BEGIN PROVIDED RECORDS

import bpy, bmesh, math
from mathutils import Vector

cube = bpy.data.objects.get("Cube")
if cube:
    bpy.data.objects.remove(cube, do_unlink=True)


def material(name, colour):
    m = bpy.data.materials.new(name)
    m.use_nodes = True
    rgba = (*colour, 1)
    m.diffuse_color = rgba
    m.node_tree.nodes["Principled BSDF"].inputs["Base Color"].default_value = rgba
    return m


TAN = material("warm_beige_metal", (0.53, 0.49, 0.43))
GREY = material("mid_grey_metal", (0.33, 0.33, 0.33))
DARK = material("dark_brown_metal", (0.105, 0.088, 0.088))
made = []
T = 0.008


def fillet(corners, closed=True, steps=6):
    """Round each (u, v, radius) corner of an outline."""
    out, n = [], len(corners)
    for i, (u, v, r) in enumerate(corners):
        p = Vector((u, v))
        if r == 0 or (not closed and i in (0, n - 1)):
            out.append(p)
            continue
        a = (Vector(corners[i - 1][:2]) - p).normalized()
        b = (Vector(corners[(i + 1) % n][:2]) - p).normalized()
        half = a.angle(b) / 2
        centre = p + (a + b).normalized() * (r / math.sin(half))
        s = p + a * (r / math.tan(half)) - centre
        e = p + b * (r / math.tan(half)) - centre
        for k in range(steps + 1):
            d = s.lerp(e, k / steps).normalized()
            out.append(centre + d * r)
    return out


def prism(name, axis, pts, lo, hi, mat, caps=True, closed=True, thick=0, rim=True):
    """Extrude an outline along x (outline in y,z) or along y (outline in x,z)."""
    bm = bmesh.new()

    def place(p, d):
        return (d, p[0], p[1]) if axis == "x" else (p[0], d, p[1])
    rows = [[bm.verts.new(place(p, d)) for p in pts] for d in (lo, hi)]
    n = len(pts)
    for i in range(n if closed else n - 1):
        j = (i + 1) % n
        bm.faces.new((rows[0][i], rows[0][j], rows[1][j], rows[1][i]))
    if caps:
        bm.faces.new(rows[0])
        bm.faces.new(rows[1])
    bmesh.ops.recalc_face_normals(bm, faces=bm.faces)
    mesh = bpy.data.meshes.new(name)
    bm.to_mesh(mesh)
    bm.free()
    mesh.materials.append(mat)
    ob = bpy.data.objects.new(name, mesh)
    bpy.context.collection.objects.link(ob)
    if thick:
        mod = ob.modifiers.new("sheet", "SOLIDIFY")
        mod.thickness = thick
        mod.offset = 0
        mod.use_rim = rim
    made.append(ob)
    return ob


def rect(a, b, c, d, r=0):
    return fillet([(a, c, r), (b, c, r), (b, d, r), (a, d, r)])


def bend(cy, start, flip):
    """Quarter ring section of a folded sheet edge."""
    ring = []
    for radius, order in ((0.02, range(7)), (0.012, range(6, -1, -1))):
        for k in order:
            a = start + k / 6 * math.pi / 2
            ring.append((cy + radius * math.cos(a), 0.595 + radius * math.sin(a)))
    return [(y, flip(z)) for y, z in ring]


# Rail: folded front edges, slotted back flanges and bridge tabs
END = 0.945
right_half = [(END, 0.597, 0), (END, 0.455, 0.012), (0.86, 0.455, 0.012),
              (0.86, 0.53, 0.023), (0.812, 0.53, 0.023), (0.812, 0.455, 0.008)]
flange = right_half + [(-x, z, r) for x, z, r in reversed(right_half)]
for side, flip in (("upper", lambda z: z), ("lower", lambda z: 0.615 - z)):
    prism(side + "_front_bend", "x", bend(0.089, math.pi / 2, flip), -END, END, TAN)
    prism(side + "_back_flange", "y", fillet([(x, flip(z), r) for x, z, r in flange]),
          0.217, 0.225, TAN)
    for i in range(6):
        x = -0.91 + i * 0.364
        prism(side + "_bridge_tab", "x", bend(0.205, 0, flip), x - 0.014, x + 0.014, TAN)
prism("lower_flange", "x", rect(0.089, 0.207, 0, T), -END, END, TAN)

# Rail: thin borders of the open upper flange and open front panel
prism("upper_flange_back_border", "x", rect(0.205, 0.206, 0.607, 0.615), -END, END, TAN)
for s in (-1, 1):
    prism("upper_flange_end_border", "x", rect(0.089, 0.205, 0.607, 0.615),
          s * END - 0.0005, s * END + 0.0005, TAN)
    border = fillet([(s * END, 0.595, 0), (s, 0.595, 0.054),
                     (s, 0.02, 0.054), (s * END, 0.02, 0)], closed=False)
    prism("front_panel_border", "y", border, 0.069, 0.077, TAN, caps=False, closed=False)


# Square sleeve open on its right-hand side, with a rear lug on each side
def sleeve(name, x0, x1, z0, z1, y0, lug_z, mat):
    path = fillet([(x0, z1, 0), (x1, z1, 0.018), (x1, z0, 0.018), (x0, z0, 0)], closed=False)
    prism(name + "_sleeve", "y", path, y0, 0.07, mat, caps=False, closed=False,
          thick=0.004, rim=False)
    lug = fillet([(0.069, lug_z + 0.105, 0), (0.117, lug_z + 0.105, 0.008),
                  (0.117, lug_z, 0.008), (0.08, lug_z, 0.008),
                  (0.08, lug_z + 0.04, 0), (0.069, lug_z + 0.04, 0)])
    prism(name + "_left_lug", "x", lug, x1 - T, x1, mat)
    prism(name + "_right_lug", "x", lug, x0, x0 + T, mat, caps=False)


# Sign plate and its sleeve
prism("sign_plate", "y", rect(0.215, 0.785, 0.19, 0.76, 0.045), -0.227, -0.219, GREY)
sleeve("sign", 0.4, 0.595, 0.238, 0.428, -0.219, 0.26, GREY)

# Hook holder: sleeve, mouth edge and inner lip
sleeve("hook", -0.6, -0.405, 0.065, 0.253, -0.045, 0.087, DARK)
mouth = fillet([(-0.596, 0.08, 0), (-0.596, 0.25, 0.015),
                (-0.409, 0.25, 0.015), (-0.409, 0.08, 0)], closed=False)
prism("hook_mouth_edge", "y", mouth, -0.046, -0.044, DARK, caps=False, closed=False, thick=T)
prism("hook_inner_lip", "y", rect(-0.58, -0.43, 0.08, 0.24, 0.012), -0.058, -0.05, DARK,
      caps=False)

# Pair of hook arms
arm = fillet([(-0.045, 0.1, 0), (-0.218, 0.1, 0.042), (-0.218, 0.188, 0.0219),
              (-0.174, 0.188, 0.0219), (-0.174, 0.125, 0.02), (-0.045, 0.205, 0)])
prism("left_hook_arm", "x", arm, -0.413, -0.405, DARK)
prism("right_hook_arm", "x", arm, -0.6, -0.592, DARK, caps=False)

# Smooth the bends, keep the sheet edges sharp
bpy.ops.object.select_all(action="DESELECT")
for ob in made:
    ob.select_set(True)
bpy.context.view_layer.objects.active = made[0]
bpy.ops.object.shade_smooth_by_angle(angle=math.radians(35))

END PROVIDED RECORDS

## WHAT THE EXERCISE ASKS:
Each line in the data that holds the string "mouth" needs to be copied.

## ANSWER SECTION:
# Hook holder: sleeve, mouth edge and inner lip
mouth = fillet([(-0.596, 0.08, 0), (-0.596, 0.25, 0.015),
prism("hook_mouth_edge", "y", mouth, -0.046, -0.044, DARK, caps=False, closed=False, thick=T)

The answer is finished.